We though we were the only ones brought to the verge with the relentless lies out of a completely clueless Europe, which as we learned at last weekend's G20 meeting, has 3 more days to get is act together. Oh wait, they were lying too? Got it. Well, no, David Rosenberg has also had it pretty much up to here. More importantly, Rosenberg also, like us, but also like Citi's and RBS, to throw some more "credible" names, is convinced that this latest deux ex machina is D.O.A. To wit: "How cool is it that we live in a world where complicated financial engineering in a radically overleveraged system forms the cornerstone of the solution to these debt problems...Why are we so skeptical? Well, when you go back to the opening months of 2010, it was all about Greece and the prime goal was to prevent contagion to Portugal and Ireland. We know how that went. Then that fall, the risk was Greece, Ireland and Portugal and this was when the term PIG was coined. At that time, the goal was to protect Spain and Italy. And we know how that went. Then just this past July, the crisis moved beyond just Greece, Ireland and Portugal to include Italy and Spain (and this is where PUGS was coined). At this point it was about preventing contagion to the banks, but nothing has worked. The contagion has merely spread, and this is not the first time a late-day press release or policy announcement was leaked to juice the market. So, we are still living in a world were levering up is somehow deemed to be a solution to a world of excessive credit and all this will do, again, is just kick the can down the road." As we made it all too clear, far less diplomatically yesterday, "Are we the only ones dazed, confused, and tired beyond comprehension with this endless, ridiculous, pathetic, grovelling Groundhog Day bullshit? Stop risking civil and international war just to satisfy your bureaucratic vanity. THERE IS NO MONEY! YOU KNOW IT, WE KNOW IT, THE PEOPLE KNOW IT. ENOUGH!!!" So much for enough: 6 hours later we had the latest European rumormongering fiasco courtesy of The Guardian which has now devolved to the status of England's latest "paid for publication" tabloid.

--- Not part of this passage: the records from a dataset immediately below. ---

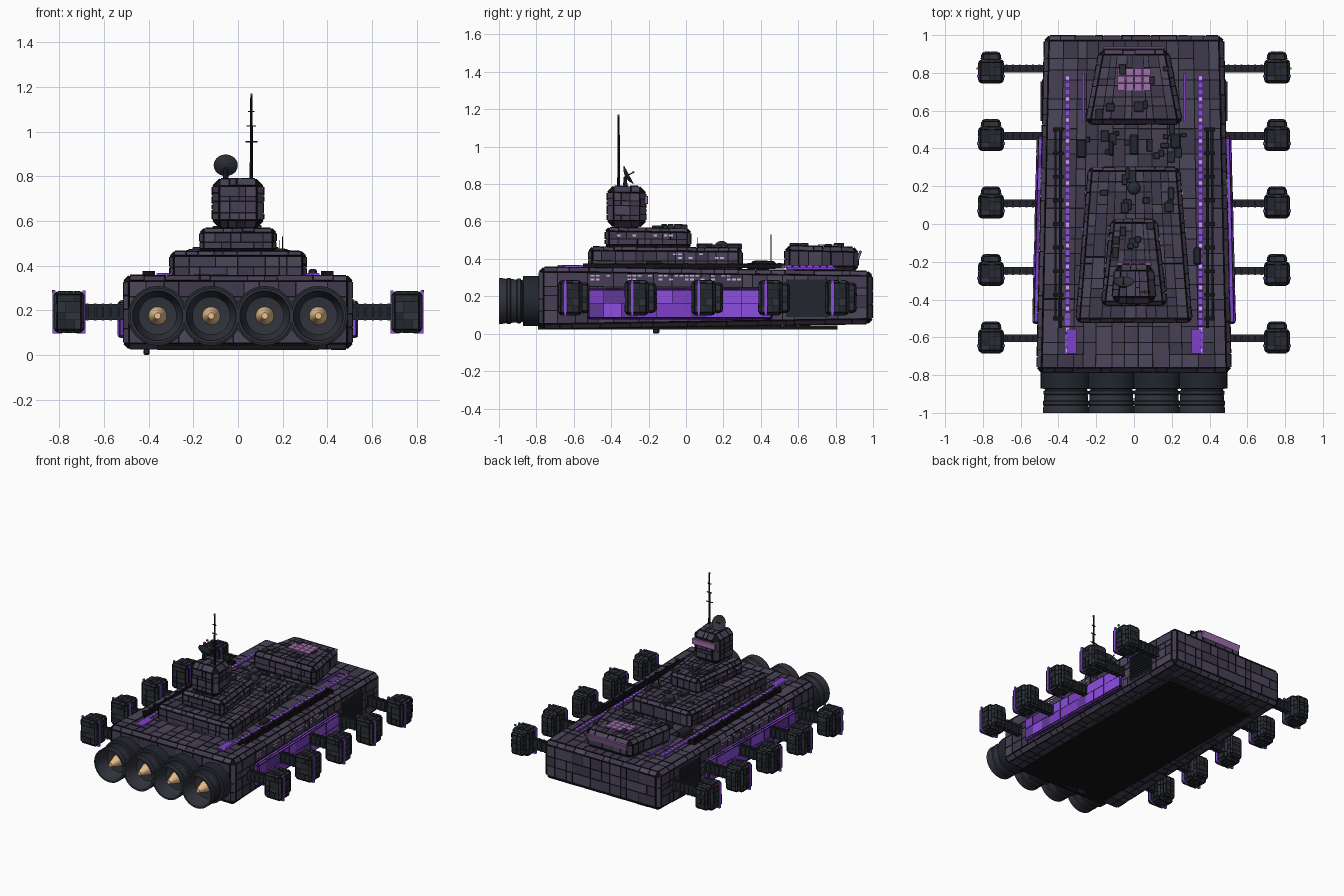
import bpy, bmesh, math, random
from mathutils import Vector, Matrix

if "Cube" in bpy.data.objects:
    bpy.data.objects.remove(bpy.data.objects["Cube"])

rng = random.Random(7)


def mat(name, r, g, b):
    m = bpy.data.materials.new(name)
    m.diffuse_color = (r, g, b, 1)
    m.use_nodes = True
    m.node_tree.nodes["Principled BSDF"].inputs["Base Color"].default_value = m.diffuse_color
    return m


SEAM = mat("seam", .006, .006, .008)
HULL = [mat("hull_a", .062, .050, .090), mat("hull_b", .050, .041, .074), mat("hull_c", .075, .062, .105)]
DARK = [mat("dark_a", .016, .020, .028), mat("dark_b", .022, .027, .036), mat("dark_c", .030, .033, .044)]
PURPLE = [mat("purple_a", .27, .075, .75), mat("purple_b", .21, .05, .58), mat("purple_c", .12, .04, .32)]
PINK = mat("pink_window", .36, .16, .42)
LIT = mat("lit_window", .62, .42, .75)
FLAME = mat("engine_glow", .85, .55, .28)
RED = mat("red_light", .7, .03, .05)
GREEN = mat("green_light", .03, .5, .15)


def finish(name, bm, mats):
    me = bpy.data.meshes.new(name)
    bm.to_mesh(me)
    bm.free()
    for m in mats:
        me.materials.append(m)
    ob = bpy.data.objects.new(name, me)
    bpy.context.collection.objects.link(ob)
    return ob


def cuts(length, cell):
    n = max(1, round(length / cell))
    return [0] + [(i + rng.uniform(-.25, .25)) / n for i in range(1, n)] + [1]


def plated(name, y0, y1, rear, front, mats, cell=.07, bevel=.025, lift=.006, gap=.0028):
    """Tapered chamfered block covered in raised plates; rear/front = (x0, x1, z0, z1)."""
    bm = bmesh.new()
    vs = []
    for y, (x0, x1, z0, z1), d in ((y0, rear, lift), (y1, front, -lift)):
        a, b, c, e = x0 + lift, x1 - lift, z0 + lift, z1 - lift
        vs += [bm.verts.new((p, y + d, q)) for p, q in ((a, c), (b, c), (b, e), (a, e))]
    for f in ((0, 1, 2, 3), (7, 6, 5, 4), (0, 4, 5, 1), (1, 5, 6, 2), (2, 6, 7, 3), (3, 7, 4, 0)):
        bm.faces.new([vs[i] for i in f])
    bmesh.ops.recalc_face_normals(bm, faces=bm.faces)
    bmesh.ops.bevel(bm, geom=bm.edges[:], offset=bevel, segments=1, affect='EDGES')
    bm.normal_update()
    for f in [f for f in bm.faces if len(f.verts) == 4]:
        p, n = [v.co.copy() for v in f.verts], f.normal.copy()
        lu, lv = (p[1] - p[0]).length, (p[3] - p[0]).length
        lu, lv = max(lu, (p[2] - p[3]).length), max(lv, (p[2] - p[1]).length)
        us, ws = cuts(lu, cell), cuts(lv, cell)
        at = lambda u, w: (p[0].lerp(p[1], u)).lerp(p[3].lerp(p[2], u), w)
        for j in range(len(ws) - 1):
            i = 0
            while i < len(us) - 1:
                k = min(len(us) - 1, i + rng.choice((1, 1, 1, 2)))
                gu, gw = gap / lu, gap / lv
                h = lift * rng.uniform(.6, 1)
                q = [(us[i] + gu, ws[j] + gw), (us[k] - gu, ws[j] + gw),
                     (us[k] - gu, ws[j + 1] - gw), (us[i] + gu, ws[j + 1] - gw)]
                lo = [bm.verts.new(at(*c)) for c in q]
                hi = [bm.verts.new(v.co + n * h) for v in lo]
                mi = rng.randint(1, len(mats))
                for s in range(4):
                    t = (s + 1) % 4
                    bm.faces.new((lo[s], lo[t], hi[t], hi[s]))
                bm.faces.new(hi).material_index = mi
                i = k
    return finish(name, bm, [SEAM] + mats)


def boxes(name, items, m, bevel=0):
    """One object from many boxes given as (cx, cy, cz, sx, sy, sz)."""
    bm = bmesh.new()
    for cx, cy, cz, sx, sy, sz in items:
        bmesh.ops.create_cube(bm, size=1, matrix=Matrix.Translation((cx, cy, cz)) @ Matrix.Diagonal((sx, sy, sz, 1)))
    if bevel:
        bmesh.ops.bevel(bm, geom=bm.edges[:], offset=bevel, segments=1, affect='EDGES')
    return finish(name, bm, [m])


def lathe(name, profile, m, place, n=32):
    """Revolve (radius, height) points about local z."""
    bm = bmesh.new()
    vs = [bm.verts.new((r, 0, h)) for r, h in profile]
    es = [bm.edges.new(e) for e in zip(vs, vs[1:])]
    bmesh.ops.spin(bm, geom=vs + es, cent=(0, 0, 0), axis=(0, 0, 1), angle=math.tau, steps=n)
    bmesh.ops.remove_doubles(bm, verts=bm.verts[:], dist=1e-5)
    bmesh.ops.recalc_face_normals(bm, faces=bm.faces[:])
    for f in bm.faces:
        f.smooth = True
    bm.transform(place)
    ob = finish(name, bm, [m])
    ob.data.set_sharp_from_angle(angle=math.radians(30))
    return ob


def sym(w, z0, z1):
    return (-w, w, z0, z1)


# Hull and stacked decks
plated("hull", -.79, 1.0, sym(.518, .022, .36), sym(.478, .05, .338), HULL, .075)
plated("lower_deck", -.525, .305, sym(.312, .33, .468), sym(.245, .33, .462), HULL, .055, .02)
plated("upper_deck", -.435, .03, sym(.178, .45, .572), sym(.125, .45, .565), HULL, .045, .02)
plated("command_tower", -.425, -.21, sym(.122, .565, .795), sym(.105, .565, .79), HULL, .04, .034)
plated("forward_block", .525, .925, sym(.262, .33, .475), sym(.188, .33, .465), HULL, .055, .025)
boxes("keel_plate", [(0, .01, .034, .72, 1.6, .022)], SEAM)
boxes("keel_sensor", [(-.41, -.16, .016, .028, .035, .032)], DARK[0], .006)

# Windows on tower and forward block
boxes("tower_window", [(0, -.212, .715, .19, .02, .045)], PINK, .004)
boxes("skylight", [((i - 1.5) * .045, .725 + j * .04, .474, .042, .037, .008)
                   for i in range(4) for j in range(4 - 1)], PINK)
visor = boxes("forward_visor", [(0, 0, 0, .33, .014, .05)], PINK, .003)
visor.location, visor.rotation_euler = (0, .926, .42), (math.radians(-20), 0, 0)

# Side plating, vents and deck strips, left and right
for s, side in ((-1, "left"), (1, "right")):
    def span(a, b, z0, z1):
        return (min(s * a, s * b), max(s * a, s * b), z0, z1)
    plated(side + "_energy_panel", -.53, .465, span(.47, .54, .075, .245), span(.45, .516, .075, .245),
           PURPLE, .085, .008, .004, .001)
    boxes(side + "_vent", [(s * .484, .65, .11 + i * .02, .024, .21, .012) for i in range(9)]
          + [(s * .478, .65, .19, .02, .23, .2)], DARK[0])
    boxes(side + "_light_strip", [(s * .353, -.67 + i * .037, .358, .026, .032, .012) for i in range(40)], PURPLE[0])
    boxes(side + "_strip_lamps", [(s * .353, -.67 + i * .111, .36, .016, .016, .013) for i in range(14)], LIT)
    boxes(side + "_deck_conduits", [(s * .39, -.02, .362, .016, 1.06, .024), (s * .415, .0, .36, .012, 1.0, .02)]
          + [(s * .40, -.5 + i * .125, .364, .055, .02, .026) for i in range(9)], SEAM)
    # Purple glow strips at deck edges
    boxes(side + "_deck_glow", [(s * .33, -.62, .363, .05, .13, .008), (s * .268, .67, .35, .012, .26, .012)], PURPLE[1])
    # Rows of lit windows
    win = []
    for y0, y1, w0, w1, z, ya, yb in ((-.525, .305, .312, .245, .425, -.06, .22), (-.435, .03, .178, .125, .525, -.36, 0),
                                      (-.79, 1, .518, .478, .29, -.5, .3), (-.525, .305, .312, .245, .405, -.06, .22),
                                      (-.79, 1, .518, .478, .31, -.5, .3)):
        y = ya
        while y < yb:
            if rng.random() < .55:
                w = w0 + (w1 - w0) * (y - y0) / (y1 - y0)
                win.append((s * (w - .002), y, z, .008, .02, .01))
            y += .028
    boxes(side + "_windows", win, LIT)

# Deck machinery
greebles = []
for x0, x1, y0, y1, z, n in ((-.3, .3, .34, .5, .362, 16), (-.2, .2, .06, .27, .466, 10),
                             (-.11, .11, -.18, .0, .57, 7), (-.2, .2, .56, .88, .472, 7)):
    for _ in range(n):
        h = rng.uniform(.012, .035)
        greebles.append((rng.uniform(x0, x1), rng.uniform(y0, y1), z, rng.uniform(.02, .05),
                         rng.uniform(.02, .07), h))
boxes("deck_machinery", greebles, DARK[1], .003)
boxes("hatches", [(-.28, .4, .37, .055, .1, .04), (0, .42, .37, .05, .11, .04), (-.12, .4, .37, .03, .08, .045),
                  (.335, -.17, .37, .04, .09, .03), (.22, .44, .37, .06, .08, .03)], DARK[0], .008)
lathe("sensor_dome", [(.035, 0), (.035, .012), (.028, .024), (.014, .032), (0, .034)], DARK[1],
      Matrix.Translation((0, .19, .462)), 16)

# Outrigger pods: one shared mesh set, five per side
first = None
for i in range(5):
    for s in (-1, 1):
        y = -.605 + i * .357
        tag = "%s_%d" % ("left" if s < 0 else "right", i + 1)
        if first is None:
            first = [plated("pod_" + tag, -.08, .05, sym(.07, -.095, .095), sym(.07, -.095, .095), DARK, .035, .014, .004, .0015),
                     plated("pod_nose_" + tag, .035, .09, sym(.057, -.085, .085), sym(.05, -.08, .08), DARK, .035, .01, .004, .0015),
                     boxes("pod_glow_" + tag, [(t * .067, -.04, 0, .012, .014, .192) for t in (-1, 1)]
                           + [(t * .05, -.04, -.092, .035, .014, .01) for t in (-1, 1)], PURPLE[0])]
            parts = first
        else:
            parts = []
            for nm, src in zip(("pod_", "pod_nose_", "pod_glow_"), first):
                ob = bpy.data.objects.new(nm + tag, src.data)
                bpy.context.collection.objects.link(ob)
                parts.append(ob)
        for ob in parts:
            ob.location = (s * .757, y, .192)
        boxes("pod_arm_" + tag, [(s * .58, y, .192, .24, .028, .056)]
              + [(s * .58, y + d, .192 + e, .24, .008, .01) for d in (-.016, .016) for e in (-.03, .03)]
              + [(s * (.5 + k * .035), y, .192, .01, .042, .076) for k in range(6)], DARK[0])
boxes("port_light", [(-.828, .823, .285, .012, .012, .012)], RED)
boxes("starboard_light", [(.828, .823, .285, .012, .012, .012)], GREEN)

# Four engines facing -y
for i in range(4):
    place = Matrix.Translation((-.36 + .24 * i, 0, .175)) @ Matrix.Rotation(math.radians(90), 4, 'X')
    lathe("engine_collar_%d" % (i + 1), [(0, .76), (.134, .76), (.134, .87), (.1, .875), (0, .875)], DARK[0], place, 24)
    lathe("engine_nozzle_%d" % (i + 1),
          [(.10, .85), (.112, .88), (.12, .885), (.12, .9), (.115, .905), (.117, .935), (.123, .94), (.123, .955),
           (.118, .96), (.123, .985), (.123, 1), (.112, 1), (.105, .95), (.085, .9), (0, .885)], DARK[2], place)
    lathe("engine_glow_%d" % (i + 1), [(0, .88), (.042, .88), (.04, .9), (.014, .985), (0, .985)], FLAME, place, 20)

# Masts and dish
T = Matrix.Translation
lathe("main_mast", [(0, .78), (.008, .78), (.005, 1.165), (0, 1.165)], SEAM, T((.06, -.36, 0)), 8)
boxes("mast_crossbars", [(.06, -.36, .955, .055, .005, .005), (.06, -.36, 1.025, .042, .005, .005),
                         (.06, -.36, 1.09, .03, .005, .005)], SEAM)
boxes("mast_lamp", [(.06, -.36, 1.167, .01, .01, .01)], RED)
boxes("small_masts", [(.2, .455, .44, .004, .004, .18), (.185, .06, .485, .004, .004, .06)], SEAM)
tilt = T((-.055, -.315, .845)) @ Matrix.Rotation(math.radians(-62), 4, 'X')
lathe("dish", [(0, -.012), (.03, -.006), (.054, .008), (.054, .011), (.03, -.002), (0, -.008)], DARK[2], tilt, 24)
lathe("dish_feed", [(0, -.01), (.003, -.01), (.003, .035), (.007, .038), (0, .045)], DARK[0], tilt, 8)
lathe("dish_post", [(0, .78), (.014, .78), (.008, .84), (0, .84)], DARK[0], T((-.055, -.325, 0)), 10)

In his seminal work The Rise and Fall of the Third Reich, William Shirer recounts how the struggling Weimar Republic printed its way out of reparation debt from World War I. Out-of-control printing caused the German mark to fall from 75 per dollar in 1921, to more than 4 billion just 3-years later. Talk about chaos. After a brief period of credit-fueled economic respite, the onset of the global depression in 1929 had people in the streets clamoring for change. Hitler's National Socialism promised the world... and under such economic distress, people believed him. There are two important lessons here. First is that hyperinflation comes very quickly. Confidence languishes for months, even years... until one day the currency begins to slide, slowly at first, then exponentially. The second is what followed. Economic disaster begets social unrest, the two are inextricably linked. Populist rebellions and roving gangs became a constant presence in the republic.